DIRECTIONS FOR THIS TASK:
Every line in the entries where "verts" is found should be copied.

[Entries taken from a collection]

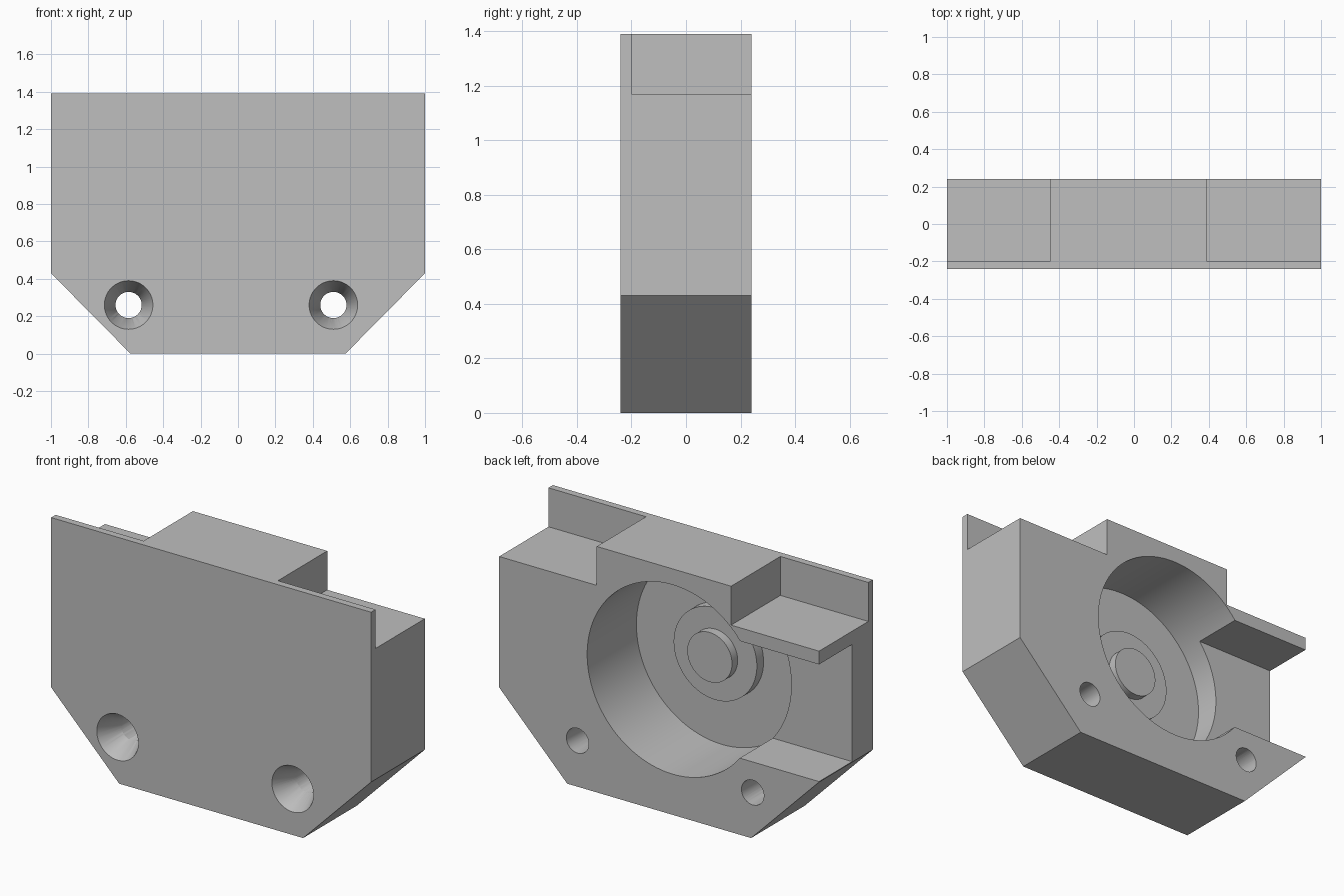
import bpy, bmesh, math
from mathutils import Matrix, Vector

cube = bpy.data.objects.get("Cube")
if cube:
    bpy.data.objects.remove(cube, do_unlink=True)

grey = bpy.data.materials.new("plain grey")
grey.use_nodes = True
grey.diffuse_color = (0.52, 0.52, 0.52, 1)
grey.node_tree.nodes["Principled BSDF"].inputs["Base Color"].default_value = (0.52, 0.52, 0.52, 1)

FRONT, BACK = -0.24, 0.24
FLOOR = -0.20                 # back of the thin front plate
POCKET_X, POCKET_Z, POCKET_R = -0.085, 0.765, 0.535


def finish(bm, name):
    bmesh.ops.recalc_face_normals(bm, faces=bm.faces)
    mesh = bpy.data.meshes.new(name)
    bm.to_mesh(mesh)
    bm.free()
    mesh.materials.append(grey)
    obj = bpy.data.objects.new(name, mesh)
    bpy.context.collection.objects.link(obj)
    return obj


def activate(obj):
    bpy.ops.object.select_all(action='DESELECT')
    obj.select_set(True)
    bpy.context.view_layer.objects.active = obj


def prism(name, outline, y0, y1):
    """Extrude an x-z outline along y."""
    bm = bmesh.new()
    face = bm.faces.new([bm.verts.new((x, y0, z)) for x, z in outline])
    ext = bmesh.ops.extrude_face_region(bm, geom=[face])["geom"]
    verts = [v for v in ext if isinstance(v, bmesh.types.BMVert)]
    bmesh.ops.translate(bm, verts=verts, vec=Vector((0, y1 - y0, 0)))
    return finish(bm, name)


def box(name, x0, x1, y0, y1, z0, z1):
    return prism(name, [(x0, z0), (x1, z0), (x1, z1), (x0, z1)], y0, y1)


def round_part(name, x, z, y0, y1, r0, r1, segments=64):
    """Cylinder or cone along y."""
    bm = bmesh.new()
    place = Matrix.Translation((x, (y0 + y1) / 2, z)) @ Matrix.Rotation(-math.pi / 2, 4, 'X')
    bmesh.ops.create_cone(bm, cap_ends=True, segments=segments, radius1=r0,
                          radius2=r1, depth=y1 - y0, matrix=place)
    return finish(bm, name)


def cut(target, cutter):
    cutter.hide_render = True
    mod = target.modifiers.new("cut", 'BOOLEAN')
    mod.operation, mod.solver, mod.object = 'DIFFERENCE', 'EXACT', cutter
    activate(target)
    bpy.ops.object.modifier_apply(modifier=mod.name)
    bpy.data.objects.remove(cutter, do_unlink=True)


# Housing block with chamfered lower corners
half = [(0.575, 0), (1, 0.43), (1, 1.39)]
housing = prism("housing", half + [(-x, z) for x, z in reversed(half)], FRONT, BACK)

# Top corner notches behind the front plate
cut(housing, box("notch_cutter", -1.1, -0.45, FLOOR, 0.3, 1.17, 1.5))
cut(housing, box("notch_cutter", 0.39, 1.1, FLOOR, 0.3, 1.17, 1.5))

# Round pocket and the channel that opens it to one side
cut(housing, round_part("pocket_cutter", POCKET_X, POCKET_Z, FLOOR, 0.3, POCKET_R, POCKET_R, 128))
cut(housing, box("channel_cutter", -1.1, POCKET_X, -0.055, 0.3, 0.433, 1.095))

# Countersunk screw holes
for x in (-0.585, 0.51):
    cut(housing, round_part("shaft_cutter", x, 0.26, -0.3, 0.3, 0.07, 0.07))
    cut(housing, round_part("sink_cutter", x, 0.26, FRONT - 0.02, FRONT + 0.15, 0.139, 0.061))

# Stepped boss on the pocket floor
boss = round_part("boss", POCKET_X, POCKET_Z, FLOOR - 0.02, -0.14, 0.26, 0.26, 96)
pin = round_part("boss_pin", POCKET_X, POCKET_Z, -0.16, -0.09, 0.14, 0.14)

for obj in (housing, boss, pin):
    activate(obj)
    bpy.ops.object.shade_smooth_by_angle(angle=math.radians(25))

WRITTEN REPLY:
    face = bm.faces.new([bm.verts.new((x, y0, z)) for x, z in outline])
    verts = [v for v in ext if isinstance(v, bmesh.types.BMVert)]
    bmesh.ops.translate(bm, verts=verts, vec=Vector((0, y1 - y0, 0)))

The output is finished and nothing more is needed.